(YOUR TASK):
Word for word, copy the data that follows and skip its pictures.

(Plain-text document sources):

BEGIN

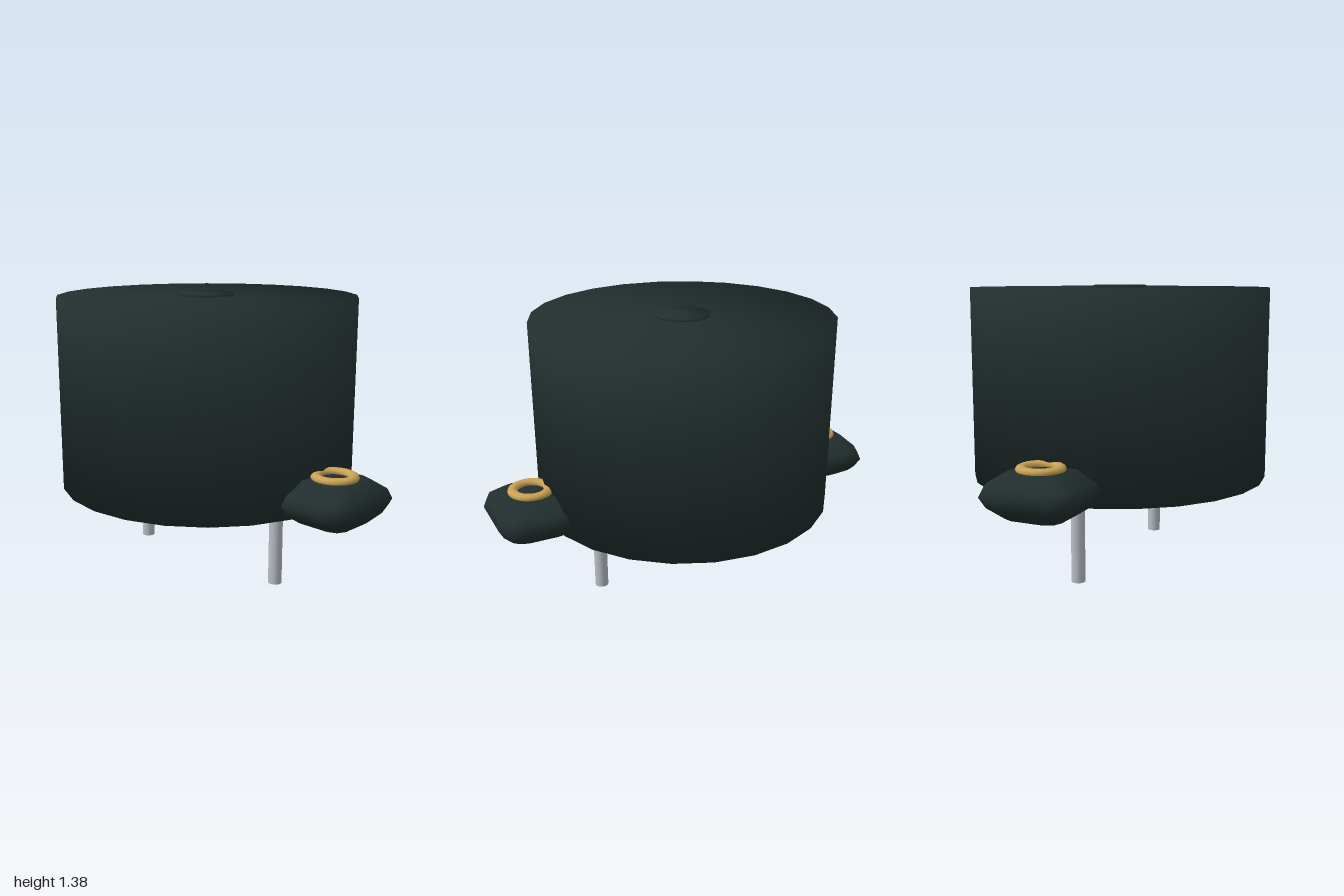
import * as THREE from 'three';
import { mergeVertices } from 'three/addons/utils/BufferGeometryUtils.js';

const dark = new THREE.MeshStandardMaterial({ color: 0x222e2e });
dark.name = 'dark green casing';
const gold = new THREE.MeshStandardMaterial({ color: 0xc9a254 });
gold.name = 'gold eyelet';
const steel = new THREE.MeshStandardMaterial({ color: 0xb9bec4 });
steel.name = 'steel pin';

// Drum whose shading blends softly over the rim into the end caps
function softDrum(radius, height, sides) {
  const g = new THREE.CylinderGeometry(radius, radius, height, sides);
  const p = g.attributes.position;
  const n = new THREE.Vector3();
  for (let i = 0; i < p.count; i++) {
    n.set(p.getX(i) / radius, Math.sign(p.getY(i)), p.getZ(i) / radius).normalize();
    g.attributes.normal.setXYZ(i, n.x, n.y, n.z);
  }
  return g;
}

// Pillow-shaped lug: chamfered rectangles stacked upward as [y, halfX, halfZ]
function lugGeometry() {
  const sections = [
    [0.405, 0.135, 0.133], [0.455, 0.185, 0.208], [0.503, 0.21, 0.235],
    [0.55, 0.193, 0.213], [0.605, 0.135, 0.125],
  ];
  const pos = [], idx = [], N = 12;
  const corner = [[1, 0.58], [0.86, 0.88], [0.55, 1]];
  for (const [y, hx, hz] of sections) {
    for (let q = 0; q < 4; q++) {
      const sx = q === 0 || q === 3 ? 1 : -1;
      const sz = q < 2 ? 1 : -1;
      const pts = q % 2 ? [...corner].reverse() : corner;
      for (const [u, v] of pts) pos.push(sx * u * hx, y, sz * v * hz);
    }
  }
  const last = sections.length - 1;
  for (let r = 0; r < last; r++) {
    for (let i = 0; i < N; i++) {
      const a = r * N + i, b = r * N + (i + 1) % N;
      idx.push(a, a + N, b, b, a + N, b + N);
    }
  }
  // Flat bottom and top
  const c0 = pos.length / 3;
  pos.push(0, sections[0][0], 0, 0, sections[last][0], 0);
  for (let i = 0; i < N; i++) {
    const j = (i + 1) % N;
    idx.push(c0, i, j, c0 + 1, last * N + j, last * N + i);
  }
  const g = new THREE.BufferGeometry();
  g.setAttribute('position', new THREE.Float32BufferAttribute(pos, 3));
  g.setIndex(idx);
  const merged = mergeVertices(g);
  merged.computeVertexNormals();
  return merged;
}

export function createModel() {
  const model = new THREE.Group();
  model.name = 'buzzer';
  const add = (name, geometry, material, x, y) => {
    const m = new THREE.Mesh(geometry, material);
    m.name = name;
    m.position.set(x, y, 0);
    model.add(m);
    return m;
  };

  // Round casing and the thin disc over the sound hole
  add('casing', softDrum(0.732, 0.93, 24), dark, 0, 0.9);
  add('soundHoleDisc', softDrum(0.133, 0.02, 32), dark, 0, 1.366);

  // Mounting lugs, eyelets and pins on both sides
  const lug = lugGeometry();
  const eyelet = new THREE.TorusGeometry(0.085, 0.025, 10, 32).rotateX(-Math.PI / 2).scale(1, 0.75, 1);
  const pin = new THREE.CylinderGeometry(0.033, 0.033, 0.46, 16);
  for (const [side, s] of [['left', 1], ['right', -1]]) {
    add(side + 'Lug', lug, dark, s * 0.79, 0);
    add(side + 'Eyelet', eyelet, gold, s * 0.8, 0.612);
    add(side + 'Pin', pin, steel, s * 0.465, 0.23);
  }
  return model;
}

END

(ANSWER TO THE PROBLEM):
import * as THREE from 'three';
import { mergeVertices } from 'three/addons/utils/BufferGeometryUtils.js';

const dark = new THREE.MeshStandardMaterial({ color: 0x222e2e });
dark.name = 'dark green casing';
const gold = new THREE.MeshStandardMaterial({ color: 0xc9a254 });
gold.name = 'gold eyelet';
const steel = new THREE.MeshStandardMaterial({ color: 0xb9bec4 });
steel.name = 'steel pin';

// Drum whose shading blends softly over the rim into the end caps
function softDrum(radius, height, sides) {
  const g = new THREE.CylinderGeometry(radius, radius, height, sides);
  const p = g.attributes.position;
  const n = new THREE.Vector3();
  for (let i = 0; i < p.count; i++) {
    n.set(p.getX(i) / radius, Math.sign(p.getY(i)), p.getZ(i) / radius).normalize();
    g.attributes.normal.setXYZ(i, n.x, n.y, n.z);
  }
  return g;
}

// Pillow-shaped lug: chamfered rectangles stacked upward as [y, halfX, halfZ]
function lugGeometry() {
  const sections = [
    [0.405, 0.135, 0.133], [0.455, 0.185, 0.208], [0.503, 0.21, 0.235],
    [0.55, 0.193, 0.213], [0.605, 0.135, 0.125],
  ];
  const pos = [], idx = [], N = 12;
  const corner = [[1, 0.58], [0.86, 0.88], [0.55, 1]];
  for (const [y, hx, hz] of sections) {
    for (let q = 0; q < 4; q++) {
      const sx = q === 0 || q === 3 ? 1 : -1;
      const sz = q < 2 ? 1 : -1;
      const pts = q % 2 ? [...corner].reverse() : corner;
      for (const [u, v] of pts) pos.push(sx * u * hx, y, sz * v * hz);
    }
  }
  const last = sections.length - 1;
  for (let r = 0; r < last; r++) {
    for (let i = 0; i < N; i++) {
      const a = r * N + i, b = r * N + (i + 1) % N;
      idx.push(a, a + N, b, b, a + N, b + N);
    }
  }
  // Flat bottom and top
  const c0 = pos.length / 3;
  pos.push(0, sections[0][0], 0, 0, sections[last][0], 0);
  for (let i = 0; i < N; i++) {
    const j = (i + 1) % N;
    idx.push(c0, i, j, c0 + 1, last * N + j, last * N + i);
  }
  const g = new THREE.BufferGeometry();
  g.setAttribute('position', new THREE.Float32BufferAttribute(pos, 3));
  g.setIndex(idx);
  const merged = mergeVertices(g);
  merged.computeVertexNormals();
  return merged;
}

export function createModel() {
  const model = new THREE.Group();
  model.name = 'buzzer';
  const add = (name, geometry, material, x, y) => {
    const m = new THREE.Mesh(geometry, material);
    m.name = name;
    m.position.set(x, y, 0);
    model.add(m);
    return m;
  };

  // Round casing and the thin disc over the sound hole
  add('casing', softDrum(0.732, 0.93, 24), dark, 0, 0.9);
  add('soundHoleDisc', softDrum(0.133, 0.02, 32), dark, 0, 1.366);

  // Mounting lugs, eyelets and pins on both sides
  const lug = lugGeometry();
  const eyelet = new THREE.TorusGeometry(0.085, 0.025, 10, 32).rotateX(-Math.PI / 2).scale(1, 0.75, 1);
  const pin = new THREE.CylinderGeometry(0.033, 0.033, 0.46, 16);
  for (const [side, s] of [['left', 1], ['right', -1]]) {
    add(side + 'Lug', lug, dark, s * 0.79, 0);
    add(side + 'Eyelet', eyelet, gold, s * 0.8, 0.612);
    add(side + 'Pin', pin, steel, s * 0.465, 0.23);
  }
  return model;
}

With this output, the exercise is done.